“Almost 20 years on, he is once again banging the same drum,” he said.
The Conservatives are determined to keep up these warnings to bring any wavering voters back to the Tory fold, our correspondent said.
“But Labour believes the Conservatives are themselves putting the union at risk, by acting as cheerleaders for the SNP,” he added.
It is a view echoed by the former Tory Scottish Secretary Lord Forsyth who told The Guardian newspaper that his party was playing a “short term and dangerous” game by building up the SNP.
“We’ve had the dilemma for Conservatives, which is they want to be the largest party at Westminster and therefore some see the fact that the nationalists are going to take seats in Scotland will be helpful,” he said.
“But that is a short-term and dangerous view which threatens the integrity of our country.”
But despite this Sir John will say that the SNP’s “driving ambition” is an independent Scotland, and it would use its position to demand policies that favour Scotland at the expense of the rest of the UK.
“That is no way to run a country. And nor is it remotely fair to England, Wales and Northern Ireland,” he will say.
Meanwhile, former Labour minister and London mayoral contender David Lammy told ITV that his party could “do business” with the SNP after the election.
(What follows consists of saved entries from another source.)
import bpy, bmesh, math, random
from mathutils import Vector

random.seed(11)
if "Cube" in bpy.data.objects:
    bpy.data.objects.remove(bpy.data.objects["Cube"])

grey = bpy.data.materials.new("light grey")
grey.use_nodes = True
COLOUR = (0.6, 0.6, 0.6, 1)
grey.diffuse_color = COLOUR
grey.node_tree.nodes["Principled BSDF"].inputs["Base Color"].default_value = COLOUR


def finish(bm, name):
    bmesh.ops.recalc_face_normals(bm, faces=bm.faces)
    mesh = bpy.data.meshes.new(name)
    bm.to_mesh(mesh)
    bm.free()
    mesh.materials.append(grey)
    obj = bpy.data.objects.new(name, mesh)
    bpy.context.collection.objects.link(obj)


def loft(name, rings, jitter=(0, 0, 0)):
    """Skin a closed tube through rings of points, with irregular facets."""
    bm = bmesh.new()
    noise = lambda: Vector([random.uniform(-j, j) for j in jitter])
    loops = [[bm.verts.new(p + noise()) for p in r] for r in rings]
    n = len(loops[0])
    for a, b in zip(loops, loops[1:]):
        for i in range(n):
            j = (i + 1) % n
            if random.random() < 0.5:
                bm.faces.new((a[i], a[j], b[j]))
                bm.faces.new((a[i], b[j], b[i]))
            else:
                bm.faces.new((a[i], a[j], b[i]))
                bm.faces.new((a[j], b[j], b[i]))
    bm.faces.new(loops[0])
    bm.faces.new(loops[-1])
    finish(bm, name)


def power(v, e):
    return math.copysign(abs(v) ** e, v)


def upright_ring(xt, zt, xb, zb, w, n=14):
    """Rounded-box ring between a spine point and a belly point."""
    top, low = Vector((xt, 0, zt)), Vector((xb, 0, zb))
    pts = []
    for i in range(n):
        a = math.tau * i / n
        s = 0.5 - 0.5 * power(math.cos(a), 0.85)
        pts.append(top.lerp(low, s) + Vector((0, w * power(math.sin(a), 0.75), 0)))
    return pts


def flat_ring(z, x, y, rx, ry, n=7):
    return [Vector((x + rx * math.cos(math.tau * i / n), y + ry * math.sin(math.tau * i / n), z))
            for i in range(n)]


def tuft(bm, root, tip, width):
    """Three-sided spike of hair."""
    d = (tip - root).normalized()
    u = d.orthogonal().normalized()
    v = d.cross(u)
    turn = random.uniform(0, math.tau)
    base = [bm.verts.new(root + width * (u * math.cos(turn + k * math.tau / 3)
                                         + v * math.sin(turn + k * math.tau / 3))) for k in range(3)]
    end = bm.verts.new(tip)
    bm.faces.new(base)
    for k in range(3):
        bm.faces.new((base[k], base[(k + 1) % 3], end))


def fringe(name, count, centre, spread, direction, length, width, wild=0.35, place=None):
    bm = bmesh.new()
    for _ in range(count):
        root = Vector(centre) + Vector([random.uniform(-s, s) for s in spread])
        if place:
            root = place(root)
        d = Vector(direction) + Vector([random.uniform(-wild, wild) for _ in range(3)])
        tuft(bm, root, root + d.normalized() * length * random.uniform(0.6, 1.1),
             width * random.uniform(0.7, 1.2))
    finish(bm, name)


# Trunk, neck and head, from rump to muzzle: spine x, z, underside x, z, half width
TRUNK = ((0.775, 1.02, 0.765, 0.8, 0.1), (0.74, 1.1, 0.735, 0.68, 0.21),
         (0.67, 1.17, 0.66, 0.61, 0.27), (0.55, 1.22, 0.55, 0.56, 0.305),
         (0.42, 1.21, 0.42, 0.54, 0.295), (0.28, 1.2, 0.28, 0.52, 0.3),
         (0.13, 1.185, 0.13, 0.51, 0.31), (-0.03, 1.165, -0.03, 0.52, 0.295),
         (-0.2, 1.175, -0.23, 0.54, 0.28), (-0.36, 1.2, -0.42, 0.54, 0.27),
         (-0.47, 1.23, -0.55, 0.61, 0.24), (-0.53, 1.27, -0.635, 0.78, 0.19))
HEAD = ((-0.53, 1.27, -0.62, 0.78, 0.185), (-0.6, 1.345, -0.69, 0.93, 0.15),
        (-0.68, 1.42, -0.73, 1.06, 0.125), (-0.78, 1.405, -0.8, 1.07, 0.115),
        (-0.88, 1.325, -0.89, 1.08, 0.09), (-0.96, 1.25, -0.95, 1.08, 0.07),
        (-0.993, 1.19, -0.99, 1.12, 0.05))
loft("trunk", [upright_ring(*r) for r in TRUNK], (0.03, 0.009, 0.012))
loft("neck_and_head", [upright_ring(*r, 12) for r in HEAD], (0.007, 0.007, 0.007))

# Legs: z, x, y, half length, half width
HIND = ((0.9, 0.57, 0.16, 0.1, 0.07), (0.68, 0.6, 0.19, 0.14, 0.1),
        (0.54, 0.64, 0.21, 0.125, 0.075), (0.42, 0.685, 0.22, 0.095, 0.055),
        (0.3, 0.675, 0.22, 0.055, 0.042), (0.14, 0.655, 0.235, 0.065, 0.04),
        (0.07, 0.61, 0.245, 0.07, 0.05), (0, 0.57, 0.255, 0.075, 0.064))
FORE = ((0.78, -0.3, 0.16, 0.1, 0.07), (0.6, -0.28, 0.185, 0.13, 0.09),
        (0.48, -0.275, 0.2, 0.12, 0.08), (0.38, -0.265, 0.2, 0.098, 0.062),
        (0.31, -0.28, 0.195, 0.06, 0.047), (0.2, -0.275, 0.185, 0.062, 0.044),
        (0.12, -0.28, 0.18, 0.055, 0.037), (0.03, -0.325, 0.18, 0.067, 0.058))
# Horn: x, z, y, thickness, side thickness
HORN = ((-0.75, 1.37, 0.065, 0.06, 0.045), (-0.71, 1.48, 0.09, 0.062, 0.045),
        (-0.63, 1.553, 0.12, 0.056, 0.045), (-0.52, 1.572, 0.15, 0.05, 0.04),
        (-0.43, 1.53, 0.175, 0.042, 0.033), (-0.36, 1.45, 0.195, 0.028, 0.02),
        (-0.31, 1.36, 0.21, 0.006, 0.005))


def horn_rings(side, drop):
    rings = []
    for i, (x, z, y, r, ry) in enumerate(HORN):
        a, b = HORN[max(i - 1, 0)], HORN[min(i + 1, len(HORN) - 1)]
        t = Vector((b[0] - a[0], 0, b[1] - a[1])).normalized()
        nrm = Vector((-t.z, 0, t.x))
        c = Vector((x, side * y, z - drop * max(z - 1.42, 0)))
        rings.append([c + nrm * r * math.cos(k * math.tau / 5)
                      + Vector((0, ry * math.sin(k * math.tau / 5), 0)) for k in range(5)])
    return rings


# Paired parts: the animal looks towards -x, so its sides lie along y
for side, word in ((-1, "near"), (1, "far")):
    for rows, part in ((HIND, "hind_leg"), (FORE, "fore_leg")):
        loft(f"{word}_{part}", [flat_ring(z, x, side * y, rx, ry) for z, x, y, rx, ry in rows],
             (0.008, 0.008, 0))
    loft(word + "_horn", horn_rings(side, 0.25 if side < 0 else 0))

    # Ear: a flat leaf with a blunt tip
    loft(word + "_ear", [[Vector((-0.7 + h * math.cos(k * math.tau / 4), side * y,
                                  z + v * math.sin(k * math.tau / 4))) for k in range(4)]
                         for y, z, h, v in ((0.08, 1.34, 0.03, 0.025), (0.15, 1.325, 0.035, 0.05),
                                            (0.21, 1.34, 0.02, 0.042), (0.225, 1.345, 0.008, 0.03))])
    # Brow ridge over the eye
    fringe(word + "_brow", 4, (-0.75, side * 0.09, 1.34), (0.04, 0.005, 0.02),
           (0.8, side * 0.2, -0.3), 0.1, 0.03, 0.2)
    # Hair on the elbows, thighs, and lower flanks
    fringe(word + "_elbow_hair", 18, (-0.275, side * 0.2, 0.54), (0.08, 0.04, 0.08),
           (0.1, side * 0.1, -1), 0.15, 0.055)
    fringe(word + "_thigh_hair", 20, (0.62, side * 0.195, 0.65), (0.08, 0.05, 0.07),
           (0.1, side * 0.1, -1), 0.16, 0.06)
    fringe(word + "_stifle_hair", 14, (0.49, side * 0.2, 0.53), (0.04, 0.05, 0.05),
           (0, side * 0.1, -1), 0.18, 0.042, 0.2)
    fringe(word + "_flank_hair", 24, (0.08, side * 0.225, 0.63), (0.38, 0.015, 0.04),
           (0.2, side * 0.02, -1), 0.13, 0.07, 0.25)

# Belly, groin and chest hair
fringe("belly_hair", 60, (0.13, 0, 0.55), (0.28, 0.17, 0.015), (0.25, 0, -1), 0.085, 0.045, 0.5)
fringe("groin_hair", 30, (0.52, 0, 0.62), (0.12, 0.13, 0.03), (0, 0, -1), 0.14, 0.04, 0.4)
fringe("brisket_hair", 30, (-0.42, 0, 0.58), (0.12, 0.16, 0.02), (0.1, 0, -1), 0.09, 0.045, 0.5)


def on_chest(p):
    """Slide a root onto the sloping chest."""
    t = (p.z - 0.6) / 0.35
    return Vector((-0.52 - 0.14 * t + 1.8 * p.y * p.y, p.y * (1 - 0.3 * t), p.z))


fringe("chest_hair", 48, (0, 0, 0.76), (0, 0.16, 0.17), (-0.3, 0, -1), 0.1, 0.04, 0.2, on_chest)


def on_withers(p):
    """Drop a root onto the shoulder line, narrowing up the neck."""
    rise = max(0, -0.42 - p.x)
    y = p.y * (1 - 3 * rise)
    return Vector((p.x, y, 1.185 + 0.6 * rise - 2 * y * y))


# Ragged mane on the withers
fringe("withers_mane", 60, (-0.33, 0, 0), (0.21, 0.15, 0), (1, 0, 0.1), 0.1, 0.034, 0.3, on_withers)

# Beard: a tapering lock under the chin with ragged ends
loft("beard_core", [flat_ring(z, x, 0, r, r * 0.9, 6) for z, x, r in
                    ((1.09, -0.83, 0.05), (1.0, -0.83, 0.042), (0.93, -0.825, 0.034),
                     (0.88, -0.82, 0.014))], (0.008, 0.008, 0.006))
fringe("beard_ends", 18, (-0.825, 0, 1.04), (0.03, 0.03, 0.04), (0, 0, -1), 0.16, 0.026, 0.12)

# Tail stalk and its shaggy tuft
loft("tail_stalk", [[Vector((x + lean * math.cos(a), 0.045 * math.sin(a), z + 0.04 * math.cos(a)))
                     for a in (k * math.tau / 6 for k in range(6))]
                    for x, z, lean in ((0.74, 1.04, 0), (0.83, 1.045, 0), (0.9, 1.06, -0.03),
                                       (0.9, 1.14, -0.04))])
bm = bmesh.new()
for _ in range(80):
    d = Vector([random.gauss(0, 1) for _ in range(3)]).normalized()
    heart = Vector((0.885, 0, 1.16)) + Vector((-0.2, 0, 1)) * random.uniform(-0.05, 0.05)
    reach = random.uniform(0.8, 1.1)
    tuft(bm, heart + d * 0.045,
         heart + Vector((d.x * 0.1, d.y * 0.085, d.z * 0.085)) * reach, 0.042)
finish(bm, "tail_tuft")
He said: “I still think Labour can form the next government and that’s what I am fighting for. But yes, there is common ground with other parties and the SNP would be included in that and we may need to enter into discussion after the general election”.